Dataset entries
:::
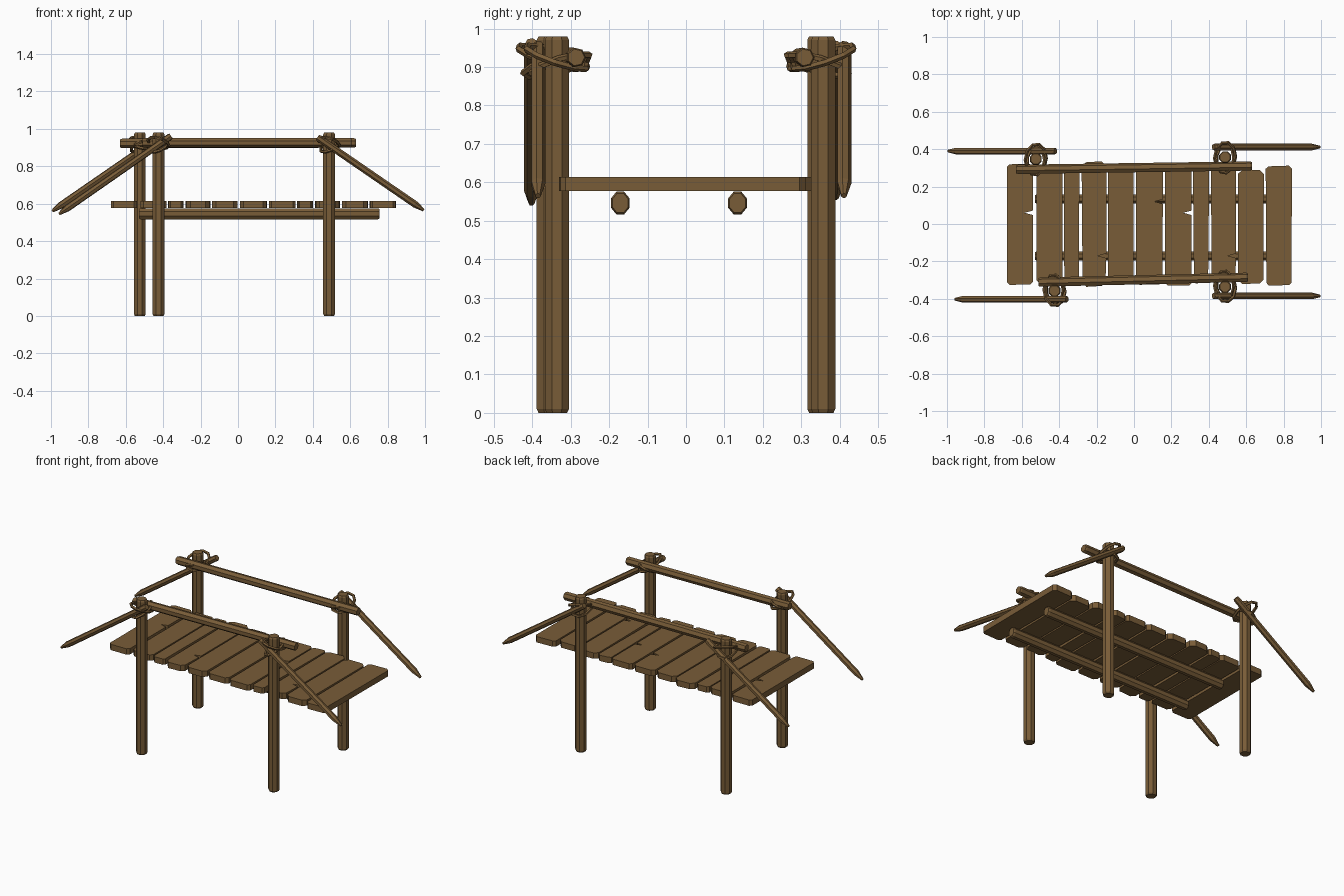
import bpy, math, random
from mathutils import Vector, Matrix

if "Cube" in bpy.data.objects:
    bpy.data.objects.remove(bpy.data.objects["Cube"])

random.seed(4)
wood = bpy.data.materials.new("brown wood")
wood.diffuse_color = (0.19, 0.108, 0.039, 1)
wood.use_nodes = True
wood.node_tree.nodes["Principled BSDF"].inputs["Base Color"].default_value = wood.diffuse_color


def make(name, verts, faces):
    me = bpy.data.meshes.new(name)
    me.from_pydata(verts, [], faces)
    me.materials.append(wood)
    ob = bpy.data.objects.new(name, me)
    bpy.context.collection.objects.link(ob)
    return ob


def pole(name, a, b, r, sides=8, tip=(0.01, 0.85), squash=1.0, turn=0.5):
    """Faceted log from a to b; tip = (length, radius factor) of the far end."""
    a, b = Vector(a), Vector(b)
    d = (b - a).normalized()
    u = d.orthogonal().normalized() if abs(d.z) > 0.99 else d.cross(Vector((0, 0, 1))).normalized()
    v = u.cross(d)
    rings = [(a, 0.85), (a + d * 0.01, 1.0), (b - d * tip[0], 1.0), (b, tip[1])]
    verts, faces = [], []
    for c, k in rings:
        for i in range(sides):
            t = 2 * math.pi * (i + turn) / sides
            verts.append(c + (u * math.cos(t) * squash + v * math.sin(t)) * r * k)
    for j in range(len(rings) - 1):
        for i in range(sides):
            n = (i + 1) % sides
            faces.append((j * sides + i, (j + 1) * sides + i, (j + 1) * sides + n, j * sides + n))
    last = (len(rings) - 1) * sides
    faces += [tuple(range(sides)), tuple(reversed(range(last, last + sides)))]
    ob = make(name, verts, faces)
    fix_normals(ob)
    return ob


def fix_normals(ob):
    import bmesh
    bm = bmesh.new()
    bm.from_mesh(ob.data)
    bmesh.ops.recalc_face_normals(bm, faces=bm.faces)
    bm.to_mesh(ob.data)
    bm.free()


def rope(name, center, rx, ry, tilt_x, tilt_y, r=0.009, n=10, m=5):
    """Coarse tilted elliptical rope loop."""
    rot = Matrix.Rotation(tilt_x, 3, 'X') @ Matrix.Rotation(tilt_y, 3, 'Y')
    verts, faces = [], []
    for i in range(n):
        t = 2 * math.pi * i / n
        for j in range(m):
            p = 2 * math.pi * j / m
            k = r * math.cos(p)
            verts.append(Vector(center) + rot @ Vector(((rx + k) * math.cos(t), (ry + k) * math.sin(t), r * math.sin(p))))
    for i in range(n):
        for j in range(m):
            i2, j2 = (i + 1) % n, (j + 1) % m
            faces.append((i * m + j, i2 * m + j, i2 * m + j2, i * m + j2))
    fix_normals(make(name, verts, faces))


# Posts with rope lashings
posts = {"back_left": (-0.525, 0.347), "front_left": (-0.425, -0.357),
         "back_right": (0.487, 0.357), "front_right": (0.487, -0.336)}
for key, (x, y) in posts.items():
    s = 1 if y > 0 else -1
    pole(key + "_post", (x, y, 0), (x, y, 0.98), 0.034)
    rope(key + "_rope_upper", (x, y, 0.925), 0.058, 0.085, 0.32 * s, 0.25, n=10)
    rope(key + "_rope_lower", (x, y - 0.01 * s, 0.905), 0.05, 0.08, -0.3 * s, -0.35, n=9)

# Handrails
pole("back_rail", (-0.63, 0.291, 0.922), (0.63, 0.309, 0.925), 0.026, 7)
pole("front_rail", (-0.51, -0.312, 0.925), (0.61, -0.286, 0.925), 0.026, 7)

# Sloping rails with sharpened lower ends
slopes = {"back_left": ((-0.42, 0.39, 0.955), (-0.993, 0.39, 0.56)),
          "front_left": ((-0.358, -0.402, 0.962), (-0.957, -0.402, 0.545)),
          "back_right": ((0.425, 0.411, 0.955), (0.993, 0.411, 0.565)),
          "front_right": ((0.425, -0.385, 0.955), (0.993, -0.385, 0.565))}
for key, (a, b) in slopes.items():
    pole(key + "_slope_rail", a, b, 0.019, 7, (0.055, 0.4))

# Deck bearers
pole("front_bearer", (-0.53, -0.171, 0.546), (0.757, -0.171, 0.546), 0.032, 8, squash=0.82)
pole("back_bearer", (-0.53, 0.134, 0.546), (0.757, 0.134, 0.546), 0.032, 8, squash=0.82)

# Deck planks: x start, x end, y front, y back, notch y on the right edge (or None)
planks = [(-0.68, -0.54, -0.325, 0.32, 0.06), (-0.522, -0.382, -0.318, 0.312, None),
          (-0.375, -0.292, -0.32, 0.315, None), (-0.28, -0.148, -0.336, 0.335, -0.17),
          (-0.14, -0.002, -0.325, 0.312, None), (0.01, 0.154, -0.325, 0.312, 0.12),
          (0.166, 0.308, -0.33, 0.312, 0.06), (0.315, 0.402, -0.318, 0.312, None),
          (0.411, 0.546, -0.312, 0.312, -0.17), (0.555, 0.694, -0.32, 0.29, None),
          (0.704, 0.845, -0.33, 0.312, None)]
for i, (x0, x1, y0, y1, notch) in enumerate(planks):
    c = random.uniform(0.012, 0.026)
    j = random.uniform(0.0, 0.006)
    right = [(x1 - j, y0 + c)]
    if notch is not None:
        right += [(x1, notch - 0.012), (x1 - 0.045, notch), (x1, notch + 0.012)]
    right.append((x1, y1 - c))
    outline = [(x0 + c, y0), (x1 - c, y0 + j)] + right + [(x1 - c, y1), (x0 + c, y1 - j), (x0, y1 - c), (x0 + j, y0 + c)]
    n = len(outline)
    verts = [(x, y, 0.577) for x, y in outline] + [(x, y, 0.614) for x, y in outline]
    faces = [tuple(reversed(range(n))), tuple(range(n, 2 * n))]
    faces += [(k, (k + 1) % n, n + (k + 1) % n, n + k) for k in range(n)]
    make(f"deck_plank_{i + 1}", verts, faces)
:::
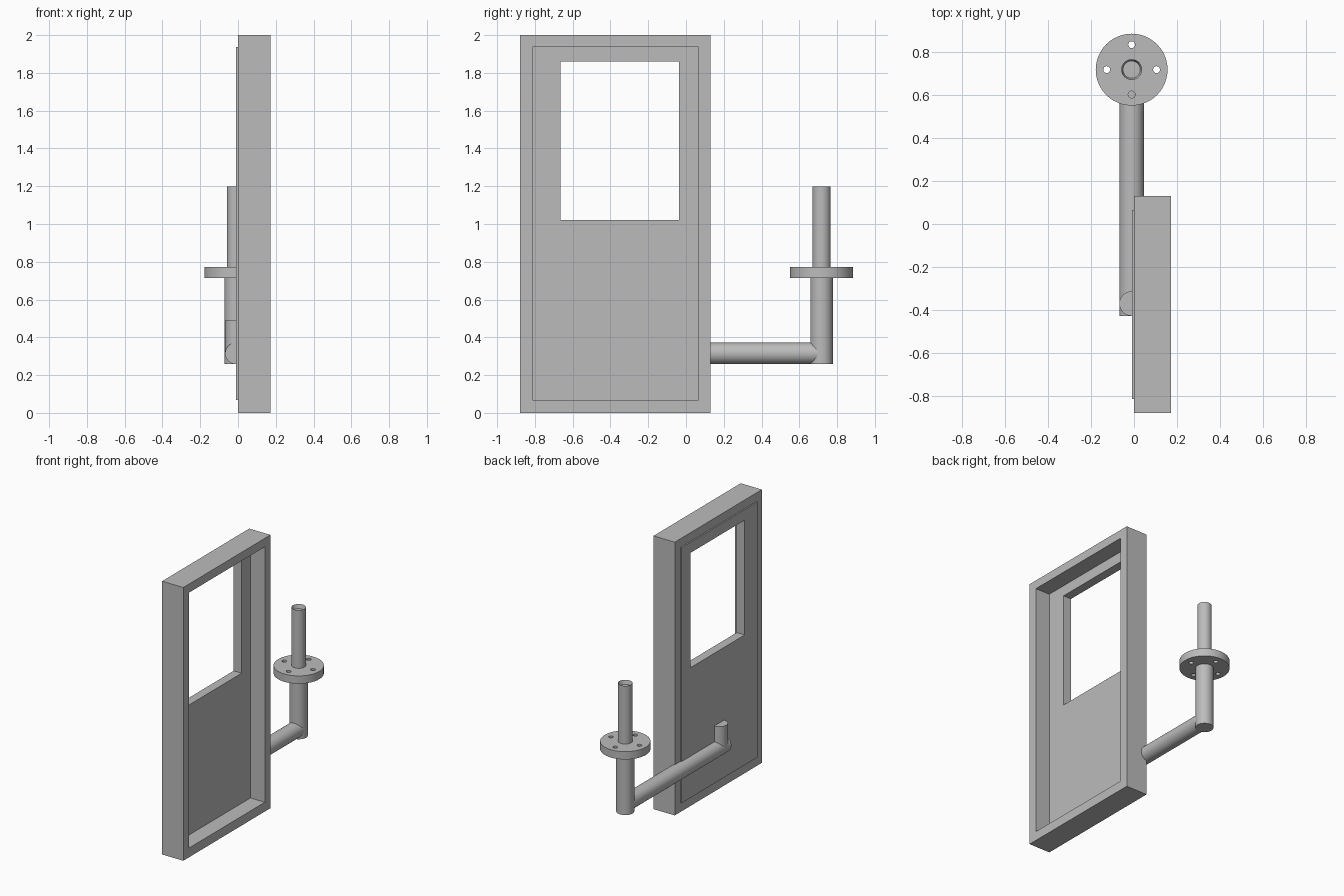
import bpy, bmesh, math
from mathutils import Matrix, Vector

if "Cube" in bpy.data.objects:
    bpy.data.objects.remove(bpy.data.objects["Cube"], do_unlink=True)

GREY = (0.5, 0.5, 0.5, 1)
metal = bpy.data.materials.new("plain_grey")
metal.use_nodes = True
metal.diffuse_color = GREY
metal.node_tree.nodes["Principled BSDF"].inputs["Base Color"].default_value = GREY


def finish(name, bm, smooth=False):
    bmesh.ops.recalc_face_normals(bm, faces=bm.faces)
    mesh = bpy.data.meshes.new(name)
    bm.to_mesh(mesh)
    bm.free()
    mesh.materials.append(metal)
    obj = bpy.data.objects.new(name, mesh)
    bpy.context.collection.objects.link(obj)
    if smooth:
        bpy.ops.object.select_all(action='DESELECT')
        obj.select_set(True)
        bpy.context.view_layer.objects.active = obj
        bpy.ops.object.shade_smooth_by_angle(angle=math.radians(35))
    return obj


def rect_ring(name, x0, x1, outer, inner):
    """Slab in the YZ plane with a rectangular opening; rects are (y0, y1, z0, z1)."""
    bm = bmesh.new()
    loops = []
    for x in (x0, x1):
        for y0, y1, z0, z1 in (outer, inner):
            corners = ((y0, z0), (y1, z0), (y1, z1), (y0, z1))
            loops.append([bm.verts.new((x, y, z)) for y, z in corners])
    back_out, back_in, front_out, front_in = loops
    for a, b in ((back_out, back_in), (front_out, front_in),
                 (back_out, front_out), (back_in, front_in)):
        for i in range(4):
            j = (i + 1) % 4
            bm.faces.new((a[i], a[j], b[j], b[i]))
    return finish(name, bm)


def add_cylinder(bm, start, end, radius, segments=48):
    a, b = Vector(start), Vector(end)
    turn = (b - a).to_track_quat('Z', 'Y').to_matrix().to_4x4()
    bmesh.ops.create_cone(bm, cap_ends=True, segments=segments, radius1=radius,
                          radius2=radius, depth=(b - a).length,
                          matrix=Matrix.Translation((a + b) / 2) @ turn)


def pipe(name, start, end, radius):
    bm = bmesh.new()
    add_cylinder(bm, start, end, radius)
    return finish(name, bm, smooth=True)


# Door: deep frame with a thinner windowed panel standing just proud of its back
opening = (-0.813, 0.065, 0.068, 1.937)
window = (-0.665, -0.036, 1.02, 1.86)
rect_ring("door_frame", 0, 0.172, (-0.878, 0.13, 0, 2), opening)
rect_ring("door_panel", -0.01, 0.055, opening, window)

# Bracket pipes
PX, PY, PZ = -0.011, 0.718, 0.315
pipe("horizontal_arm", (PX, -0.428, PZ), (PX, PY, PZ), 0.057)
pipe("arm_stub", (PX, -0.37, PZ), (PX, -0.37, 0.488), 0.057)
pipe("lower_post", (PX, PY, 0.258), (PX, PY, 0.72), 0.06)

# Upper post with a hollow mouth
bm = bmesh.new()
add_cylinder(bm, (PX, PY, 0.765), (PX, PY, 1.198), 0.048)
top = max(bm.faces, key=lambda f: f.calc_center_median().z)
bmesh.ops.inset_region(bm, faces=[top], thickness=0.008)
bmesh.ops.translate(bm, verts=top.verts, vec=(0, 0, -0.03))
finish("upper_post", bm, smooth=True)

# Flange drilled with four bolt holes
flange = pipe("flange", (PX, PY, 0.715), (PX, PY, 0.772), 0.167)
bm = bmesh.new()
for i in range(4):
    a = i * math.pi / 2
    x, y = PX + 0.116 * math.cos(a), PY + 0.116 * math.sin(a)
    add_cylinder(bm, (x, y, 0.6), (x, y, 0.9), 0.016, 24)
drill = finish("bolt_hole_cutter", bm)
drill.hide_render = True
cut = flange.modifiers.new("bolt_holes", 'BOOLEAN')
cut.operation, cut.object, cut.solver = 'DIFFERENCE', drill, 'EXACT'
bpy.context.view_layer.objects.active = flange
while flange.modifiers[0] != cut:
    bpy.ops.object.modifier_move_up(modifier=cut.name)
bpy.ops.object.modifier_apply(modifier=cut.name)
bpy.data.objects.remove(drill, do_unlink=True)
:::
**EXERCISE**
Output, from the data above, the lines from the line with "import bpy, math, random" to the line with "t = 2 * math.pi * (i" exactly as they stand, both ends included and nothing else.

**ANSWER SPACE**
import bpy, math, random
from mathutils import Vector, Matrix

if "Cube" in bpy.data.objects:
    bpy.data.objects.remove(bpy.data.objects["Cube"])

random.seed(4)
wood = bpy.data.materials.new("brown wood")
wood.diffuse_color = (0.19, 0.108, 0.039, 1)
wood.use_nodes = True
wood.node_tree.nodes["Principled BSDF"].inputs["Base Color"].default_value = wood.diffuse_color


def make(name, verts, faces):
    me = bpy.data.meshes.new(name)
    me.from_pydata(verts, [], faces)
    me.materials.append(wood)
    ob = bpy.data.objects.new(name, me)
    bpy.context.collection.objects.link(ob)
    return ob


def pole(name, a, b, r, sides=8, tip=(0.01, 0.85), squash=1.0, turn=0.5):
    """Faceted log from a to b; tip = (length, radius factor) of the far end."""
    a, b = Vector(a), Vector(b)
    d = (b - a).normalized()
    u = d.orthogonal().normalized() if abs(d.z) > 0.99 else d.cross(Vector((0, 0, 1))).normalized()
    v = u.cross(d)
    rings = [(a, 0.85), (a + d * 0.01, 1.0), (b - d * tip[0], 1.0), (b, tip[1])]
    verts, faces = [], []
    for c, k in rings:
        for i in range(sides):
            t = 2 * math.pi * (i + turn) / sides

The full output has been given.